Many students at W&L describe themselves as perfectionists. They are used to being at the top of their class, often athletic, involved in lots of activities, and expect that they should do well in everything that they do. In many ways, perfectionism is rewarded because people who strive for perfection are usually excellent students and workers. Yet there is a difference between the person who has a healthy striving for excellence and the person who is unrealistically perfectionistic.

Perfectionists:
  • Often have a difficult time starting and finishing projects on time.
  • They are often very critical of themselves when they make a mistake.
  • They see less than perfect feedback (e.g., B's) as a failure.
  • They pay more attention to negative feedback.
  • When they experience success, they don't enjoy it for very long.
  • They can be critical of people who don't live up to their own high expectations.
There are problems that can result from being perfectionistic:
  • Perfectionists may not be able to achieve as much as they are capable of because of difficulty starting and finishing projects.
  • Their performance may be stellar, but it gives them little room to actually enjoy life.
  • Despite their successes, they usually still suffer from low self-esteem.
  • They are striving for a goal that they can never achieve, in that no one can be perfect.
  • They may find it difficult to acknowledge mistakes because this would be admitting that they aren't perfect.
  • Psychological problems such as eating disorders, anxiety disorders, depression, anger, violence, and abusive behavior are often associated.

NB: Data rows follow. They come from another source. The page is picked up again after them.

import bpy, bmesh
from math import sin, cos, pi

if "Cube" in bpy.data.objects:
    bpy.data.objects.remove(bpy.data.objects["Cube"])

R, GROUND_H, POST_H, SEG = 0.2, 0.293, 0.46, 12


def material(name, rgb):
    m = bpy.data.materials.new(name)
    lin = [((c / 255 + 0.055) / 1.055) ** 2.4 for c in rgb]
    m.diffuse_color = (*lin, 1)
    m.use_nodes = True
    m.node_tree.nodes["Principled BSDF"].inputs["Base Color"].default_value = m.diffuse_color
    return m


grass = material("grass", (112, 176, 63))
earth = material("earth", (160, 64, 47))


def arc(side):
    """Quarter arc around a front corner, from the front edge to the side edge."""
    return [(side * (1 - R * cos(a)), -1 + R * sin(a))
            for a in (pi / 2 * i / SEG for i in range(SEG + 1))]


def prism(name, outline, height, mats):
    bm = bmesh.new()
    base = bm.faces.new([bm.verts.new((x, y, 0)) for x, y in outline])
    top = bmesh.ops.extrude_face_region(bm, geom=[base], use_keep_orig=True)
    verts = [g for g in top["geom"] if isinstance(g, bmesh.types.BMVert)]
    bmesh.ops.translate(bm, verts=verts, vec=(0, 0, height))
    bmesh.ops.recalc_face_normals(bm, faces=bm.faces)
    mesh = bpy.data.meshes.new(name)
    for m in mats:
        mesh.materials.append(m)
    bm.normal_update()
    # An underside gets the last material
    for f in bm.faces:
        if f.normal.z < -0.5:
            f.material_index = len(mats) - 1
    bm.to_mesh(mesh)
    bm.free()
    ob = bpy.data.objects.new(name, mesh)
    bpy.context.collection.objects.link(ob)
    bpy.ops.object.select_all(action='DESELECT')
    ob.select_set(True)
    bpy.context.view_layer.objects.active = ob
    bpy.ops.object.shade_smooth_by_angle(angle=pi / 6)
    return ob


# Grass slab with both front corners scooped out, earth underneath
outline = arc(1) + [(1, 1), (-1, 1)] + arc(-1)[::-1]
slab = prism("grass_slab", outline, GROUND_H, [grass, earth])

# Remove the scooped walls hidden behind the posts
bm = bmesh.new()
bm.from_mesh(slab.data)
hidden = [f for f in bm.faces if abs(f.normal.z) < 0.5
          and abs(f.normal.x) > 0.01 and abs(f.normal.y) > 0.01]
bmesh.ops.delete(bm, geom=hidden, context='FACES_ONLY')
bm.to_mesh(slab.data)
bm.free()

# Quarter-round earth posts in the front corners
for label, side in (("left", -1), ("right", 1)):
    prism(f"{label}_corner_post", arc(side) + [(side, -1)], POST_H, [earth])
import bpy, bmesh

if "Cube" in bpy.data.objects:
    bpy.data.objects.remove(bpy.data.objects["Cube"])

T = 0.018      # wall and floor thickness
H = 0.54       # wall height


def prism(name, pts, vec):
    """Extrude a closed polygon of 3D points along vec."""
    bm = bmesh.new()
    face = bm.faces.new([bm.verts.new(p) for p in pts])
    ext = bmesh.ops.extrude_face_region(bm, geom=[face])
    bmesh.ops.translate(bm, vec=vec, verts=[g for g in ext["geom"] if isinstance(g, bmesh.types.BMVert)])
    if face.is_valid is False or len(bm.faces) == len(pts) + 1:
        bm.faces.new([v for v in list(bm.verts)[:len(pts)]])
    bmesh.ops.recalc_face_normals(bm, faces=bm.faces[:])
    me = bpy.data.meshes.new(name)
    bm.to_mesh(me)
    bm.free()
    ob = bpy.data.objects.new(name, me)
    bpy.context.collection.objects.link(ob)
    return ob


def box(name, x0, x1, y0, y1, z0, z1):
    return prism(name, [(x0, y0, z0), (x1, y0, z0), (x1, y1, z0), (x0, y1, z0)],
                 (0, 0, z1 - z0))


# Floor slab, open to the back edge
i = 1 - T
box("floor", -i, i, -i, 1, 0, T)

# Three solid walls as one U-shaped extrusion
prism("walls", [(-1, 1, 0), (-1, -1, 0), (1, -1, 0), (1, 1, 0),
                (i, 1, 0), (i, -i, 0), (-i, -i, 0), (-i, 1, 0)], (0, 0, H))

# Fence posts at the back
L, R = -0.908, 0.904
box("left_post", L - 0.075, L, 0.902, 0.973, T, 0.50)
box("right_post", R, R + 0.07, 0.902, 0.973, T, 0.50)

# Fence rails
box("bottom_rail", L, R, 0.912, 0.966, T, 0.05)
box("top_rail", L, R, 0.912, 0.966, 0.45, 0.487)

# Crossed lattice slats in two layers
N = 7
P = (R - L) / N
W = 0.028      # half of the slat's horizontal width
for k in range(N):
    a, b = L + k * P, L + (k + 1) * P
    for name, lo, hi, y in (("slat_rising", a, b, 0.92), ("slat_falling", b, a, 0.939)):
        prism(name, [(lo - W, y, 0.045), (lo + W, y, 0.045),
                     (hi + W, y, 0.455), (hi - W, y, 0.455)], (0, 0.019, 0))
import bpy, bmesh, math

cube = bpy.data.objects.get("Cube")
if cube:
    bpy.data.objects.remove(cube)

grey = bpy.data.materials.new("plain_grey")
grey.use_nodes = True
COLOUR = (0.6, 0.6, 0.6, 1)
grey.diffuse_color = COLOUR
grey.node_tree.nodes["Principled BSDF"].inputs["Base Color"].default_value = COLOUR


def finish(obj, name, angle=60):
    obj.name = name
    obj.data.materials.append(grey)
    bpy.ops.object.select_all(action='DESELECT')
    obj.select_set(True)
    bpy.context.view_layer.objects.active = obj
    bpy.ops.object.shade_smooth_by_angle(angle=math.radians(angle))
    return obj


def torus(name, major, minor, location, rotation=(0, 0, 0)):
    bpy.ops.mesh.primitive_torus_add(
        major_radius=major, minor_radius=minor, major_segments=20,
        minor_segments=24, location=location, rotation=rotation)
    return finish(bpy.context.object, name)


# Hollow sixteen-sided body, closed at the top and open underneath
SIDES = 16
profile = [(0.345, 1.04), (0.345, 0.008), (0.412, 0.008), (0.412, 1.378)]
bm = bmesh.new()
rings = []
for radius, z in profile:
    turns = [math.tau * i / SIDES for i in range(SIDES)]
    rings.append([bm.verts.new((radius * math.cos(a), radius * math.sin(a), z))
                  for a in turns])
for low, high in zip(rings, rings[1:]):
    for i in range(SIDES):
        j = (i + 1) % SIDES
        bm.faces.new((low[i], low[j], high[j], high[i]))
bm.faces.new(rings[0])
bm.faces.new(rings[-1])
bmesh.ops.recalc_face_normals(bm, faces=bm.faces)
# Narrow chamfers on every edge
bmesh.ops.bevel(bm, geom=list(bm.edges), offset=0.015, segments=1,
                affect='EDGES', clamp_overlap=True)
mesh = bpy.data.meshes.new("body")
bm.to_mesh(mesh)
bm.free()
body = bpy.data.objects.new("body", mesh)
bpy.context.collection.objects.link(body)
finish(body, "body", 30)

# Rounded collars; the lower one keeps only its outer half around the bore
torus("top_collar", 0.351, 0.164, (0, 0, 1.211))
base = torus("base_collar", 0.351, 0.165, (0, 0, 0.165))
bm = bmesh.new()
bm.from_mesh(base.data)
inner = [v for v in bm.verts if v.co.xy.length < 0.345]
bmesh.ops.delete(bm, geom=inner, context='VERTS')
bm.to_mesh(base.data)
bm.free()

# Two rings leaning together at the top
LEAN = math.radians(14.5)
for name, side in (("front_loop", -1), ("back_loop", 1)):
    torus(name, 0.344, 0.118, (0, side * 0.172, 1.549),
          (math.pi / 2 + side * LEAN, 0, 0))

If you feel like you've crossed the line from a healthy striving for success to an unhealthy striving to be perfect, you may want to consider talking to a counselor about how you can be your best but feel good about yourself, too.

10 Tips for Procrastinators 
  1. Allow more time than you think a project will take. 
  2. Set realistic goals, but stay flexible with them. 
  3. Break down big and intimidating projects into smaller, more doable ones. 
  4. Reward yourself after each accomplishment, large or small. 
  5. Make a conscious effort to realize that your paper, project, etc. can't be perfect.
  6. Start your "to do" list with the things you most enjoy doing and then add the things that you're supposed to do. 
  7. Begin your day with your most difficult task or the one you enjoy the least. 
  8. Keep a diary of your progress and read it over from time to time. 
  9. Remove distractions (TV, magazines, food, games) from your workplace.
  10. Keep a list of backup projects to do once you have free time because you've followed steps 1-9.